Teachers urged to curtail summer holiday as experts warn of looming child mental health crisis
Teachers are being urged to curtail their summer holiday to help get schools ready to re-open, as experts claim the UK faces a looming child mental health crisis.
Many schoolchildren will need urgent support from psychologists because of the large-scale disruption to their lives and education as a result of lockdown measures, the Observer reports.
Educational psychologists advising the government told the newspaper ministers face a huge bill for professional help for youngsters in urgent need, and that the longer schools remain shut the worse the crisis will become.
Dr Gavin Morgan, who sits on the Scientific Pandemic Influenza Group – which feeds into the Sage advisory group – said: “There is going to be a hell of a lot of work to be done from teachers and educational psychologists. We are going to have to pick up a lot of broken pieces and put things back together.”
Meanwhile, five former education secretaries have backed a plan by former Labour schools minister Lord Adonis to ensure children can return to the classroom in September.

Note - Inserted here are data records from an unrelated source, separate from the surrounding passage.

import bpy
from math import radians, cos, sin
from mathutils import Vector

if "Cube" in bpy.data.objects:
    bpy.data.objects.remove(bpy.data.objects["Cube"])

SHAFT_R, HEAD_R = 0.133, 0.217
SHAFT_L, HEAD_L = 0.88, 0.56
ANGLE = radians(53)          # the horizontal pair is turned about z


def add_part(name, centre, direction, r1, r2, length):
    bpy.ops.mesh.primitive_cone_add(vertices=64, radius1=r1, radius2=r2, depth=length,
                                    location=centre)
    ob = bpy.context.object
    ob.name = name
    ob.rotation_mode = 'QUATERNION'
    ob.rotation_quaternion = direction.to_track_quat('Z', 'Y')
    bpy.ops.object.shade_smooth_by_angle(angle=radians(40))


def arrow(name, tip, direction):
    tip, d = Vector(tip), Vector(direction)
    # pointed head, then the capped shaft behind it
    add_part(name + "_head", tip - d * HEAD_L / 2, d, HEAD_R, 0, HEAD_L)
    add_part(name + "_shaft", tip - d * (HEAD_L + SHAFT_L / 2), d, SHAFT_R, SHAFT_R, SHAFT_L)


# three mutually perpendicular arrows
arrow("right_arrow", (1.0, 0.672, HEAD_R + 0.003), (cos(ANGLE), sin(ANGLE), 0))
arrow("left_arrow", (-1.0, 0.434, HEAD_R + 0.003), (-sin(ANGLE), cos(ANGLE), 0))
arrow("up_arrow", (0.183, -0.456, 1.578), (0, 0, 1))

According to the Sunday Times, the measures include calls for an army of retired and supply teachers to stand in for teachers who are shielding or sick, the hiring of church halls and mobile classrooms to enable more children to be taught safely, and schools to be stocked with large supplies of hand sanitiser, facemasks and thermometers.
The plan is supported by former coalition government minister David Laws, ex-Labour education secretaries Alan Johnson and David Blunkett and former Tory education secretary Lord Baker.

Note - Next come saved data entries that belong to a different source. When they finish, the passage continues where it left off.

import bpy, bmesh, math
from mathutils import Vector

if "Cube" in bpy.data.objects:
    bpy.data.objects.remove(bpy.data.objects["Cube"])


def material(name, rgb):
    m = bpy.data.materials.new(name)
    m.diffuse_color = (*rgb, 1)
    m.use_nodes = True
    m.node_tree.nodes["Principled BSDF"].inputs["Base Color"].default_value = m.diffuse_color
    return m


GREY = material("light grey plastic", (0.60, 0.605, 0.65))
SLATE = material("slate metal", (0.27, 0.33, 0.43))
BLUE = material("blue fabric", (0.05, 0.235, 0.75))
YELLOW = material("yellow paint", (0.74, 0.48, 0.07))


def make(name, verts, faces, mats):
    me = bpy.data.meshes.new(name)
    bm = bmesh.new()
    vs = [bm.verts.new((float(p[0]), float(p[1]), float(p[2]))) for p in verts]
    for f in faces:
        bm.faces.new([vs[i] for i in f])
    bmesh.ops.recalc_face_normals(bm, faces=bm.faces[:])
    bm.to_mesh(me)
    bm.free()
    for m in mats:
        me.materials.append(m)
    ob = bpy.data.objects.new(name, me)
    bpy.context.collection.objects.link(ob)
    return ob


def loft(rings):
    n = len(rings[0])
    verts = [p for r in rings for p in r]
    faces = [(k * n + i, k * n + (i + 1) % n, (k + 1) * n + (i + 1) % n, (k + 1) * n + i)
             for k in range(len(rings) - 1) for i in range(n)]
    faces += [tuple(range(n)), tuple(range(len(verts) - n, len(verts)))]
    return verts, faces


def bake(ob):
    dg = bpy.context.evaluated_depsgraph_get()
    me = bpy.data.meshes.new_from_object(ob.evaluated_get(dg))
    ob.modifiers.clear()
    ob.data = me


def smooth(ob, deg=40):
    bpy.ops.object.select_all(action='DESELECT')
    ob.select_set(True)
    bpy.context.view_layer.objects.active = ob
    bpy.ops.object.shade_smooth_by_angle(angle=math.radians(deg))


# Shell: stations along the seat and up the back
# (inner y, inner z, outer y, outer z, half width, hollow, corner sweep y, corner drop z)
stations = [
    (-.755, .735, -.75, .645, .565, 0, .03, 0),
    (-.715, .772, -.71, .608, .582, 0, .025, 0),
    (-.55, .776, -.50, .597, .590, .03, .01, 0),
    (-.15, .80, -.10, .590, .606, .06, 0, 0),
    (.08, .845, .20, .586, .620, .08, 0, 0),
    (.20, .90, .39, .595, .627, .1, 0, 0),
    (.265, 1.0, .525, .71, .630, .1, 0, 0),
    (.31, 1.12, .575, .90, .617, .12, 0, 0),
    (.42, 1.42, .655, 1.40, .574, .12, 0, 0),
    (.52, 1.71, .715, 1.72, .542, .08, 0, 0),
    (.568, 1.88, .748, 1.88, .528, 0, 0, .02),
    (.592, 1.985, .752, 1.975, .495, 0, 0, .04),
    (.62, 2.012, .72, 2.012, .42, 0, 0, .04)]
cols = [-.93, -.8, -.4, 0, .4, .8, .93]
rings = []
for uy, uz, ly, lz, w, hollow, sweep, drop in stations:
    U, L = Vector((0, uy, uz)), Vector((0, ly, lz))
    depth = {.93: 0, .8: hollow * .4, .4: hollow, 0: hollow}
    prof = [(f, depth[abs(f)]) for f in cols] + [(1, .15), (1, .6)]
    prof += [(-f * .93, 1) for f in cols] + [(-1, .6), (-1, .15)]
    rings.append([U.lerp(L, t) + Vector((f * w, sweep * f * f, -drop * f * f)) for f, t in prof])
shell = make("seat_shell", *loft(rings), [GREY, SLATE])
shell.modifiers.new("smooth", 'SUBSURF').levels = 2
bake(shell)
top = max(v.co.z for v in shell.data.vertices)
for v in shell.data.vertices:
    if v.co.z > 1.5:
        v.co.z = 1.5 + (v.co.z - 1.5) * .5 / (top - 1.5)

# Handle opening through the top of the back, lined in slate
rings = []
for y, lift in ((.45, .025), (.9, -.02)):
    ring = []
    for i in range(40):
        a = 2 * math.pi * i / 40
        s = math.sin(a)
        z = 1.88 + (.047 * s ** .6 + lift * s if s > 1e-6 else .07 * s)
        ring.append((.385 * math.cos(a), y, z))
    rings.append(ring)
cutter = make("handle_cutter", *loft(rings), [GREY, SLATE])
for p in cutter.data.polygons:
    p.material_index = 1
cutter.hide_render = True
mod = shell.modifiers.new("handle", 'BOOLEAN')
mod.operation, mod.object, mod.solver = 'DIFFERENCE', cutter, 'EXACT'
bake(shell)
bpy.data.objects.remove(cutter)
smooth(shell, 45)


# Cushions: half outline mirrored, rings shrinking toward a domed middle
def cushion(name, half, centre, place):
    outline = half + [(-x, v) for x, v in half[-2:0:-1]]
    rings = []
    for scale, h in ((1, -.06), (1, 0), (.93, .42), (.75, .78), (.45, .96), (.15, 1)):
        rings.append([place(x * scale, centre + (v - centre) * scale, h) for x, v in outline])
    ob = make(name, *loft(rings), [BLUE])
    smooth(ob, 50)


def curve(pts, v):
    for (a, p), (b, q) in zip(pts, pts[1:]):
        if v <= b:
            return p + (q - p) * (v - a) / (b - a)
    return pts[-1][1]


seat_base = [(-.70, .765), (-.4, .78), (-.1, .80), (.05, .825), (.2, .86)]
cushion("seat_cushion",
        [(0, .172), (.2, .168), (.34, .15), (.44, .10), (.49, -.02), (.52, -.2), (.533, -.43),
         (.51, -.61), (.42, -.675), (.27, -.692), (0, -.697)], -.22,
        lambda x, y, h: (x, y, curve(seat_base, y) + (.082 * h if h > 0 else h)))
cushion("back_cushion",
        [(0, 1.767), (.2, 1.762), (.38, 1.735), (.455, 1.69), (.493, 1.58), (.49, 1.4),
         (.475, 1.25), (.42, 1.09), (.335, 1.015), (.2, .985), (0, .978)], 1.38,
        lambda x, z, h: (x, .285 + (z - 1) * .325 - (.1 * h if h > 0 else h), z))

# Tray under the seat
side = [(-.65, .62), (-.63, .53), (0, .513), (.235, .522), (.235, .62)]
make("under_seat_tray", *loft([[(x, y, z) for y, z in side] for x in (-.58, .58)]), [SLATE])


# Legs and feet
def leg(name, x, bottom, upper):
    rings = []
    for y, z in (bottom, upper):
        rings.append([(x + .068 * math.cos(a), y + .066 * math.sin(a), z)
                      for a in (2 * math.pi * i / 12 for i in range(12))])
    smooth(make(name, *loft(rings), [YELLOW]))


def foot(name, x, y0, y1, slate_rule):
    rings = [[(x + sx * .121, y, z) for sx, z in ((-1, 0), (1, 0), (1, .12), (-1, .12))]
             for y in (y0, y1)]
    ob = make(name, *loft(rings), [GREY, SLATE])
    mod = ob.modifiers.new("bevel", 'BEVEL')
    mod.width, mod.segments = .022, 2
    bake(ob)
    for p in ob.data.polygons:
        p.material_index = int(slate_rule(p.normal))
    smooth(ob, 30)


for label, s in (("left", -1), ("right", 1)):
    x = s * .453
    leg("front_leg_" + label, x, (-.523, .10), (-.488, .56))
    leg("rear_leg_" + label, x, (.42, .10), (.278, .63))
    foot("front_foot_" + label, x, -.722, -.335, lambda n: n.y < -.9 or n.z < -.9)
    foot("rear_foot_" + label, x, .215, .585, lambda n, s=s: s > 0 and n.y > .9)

“I see no reason why we cannot have a complete return of schools in September subject to proper organisation and leadership by the government,” Lord Adonis told the Sunday Times.
“We did this kind of planning in the Second World War; we should be able to do it in 2020.”
Studies suggest getting children back to school poses a low risk to the spread of coronavirus and Boris Johnson confirmed this week that it was his intention to have all children in England return to the classroom by September.
Wales and Scotland are yet to confirm plans, but initial proposals to have Scottish children return for some learning in August is dependent on expert advice sought by First Minister Nicola Sturgeon.
Unions have expressed fears about the impact on teachers, including risks to their health and safety.
Kevin Courtney, co-general secretary of the National Education Union, said he supported much of Lord Adonis's plan, but added: “I do not think that it is sensible asking people to give up their contractual holiday. Teachers have been working really hard in this period.”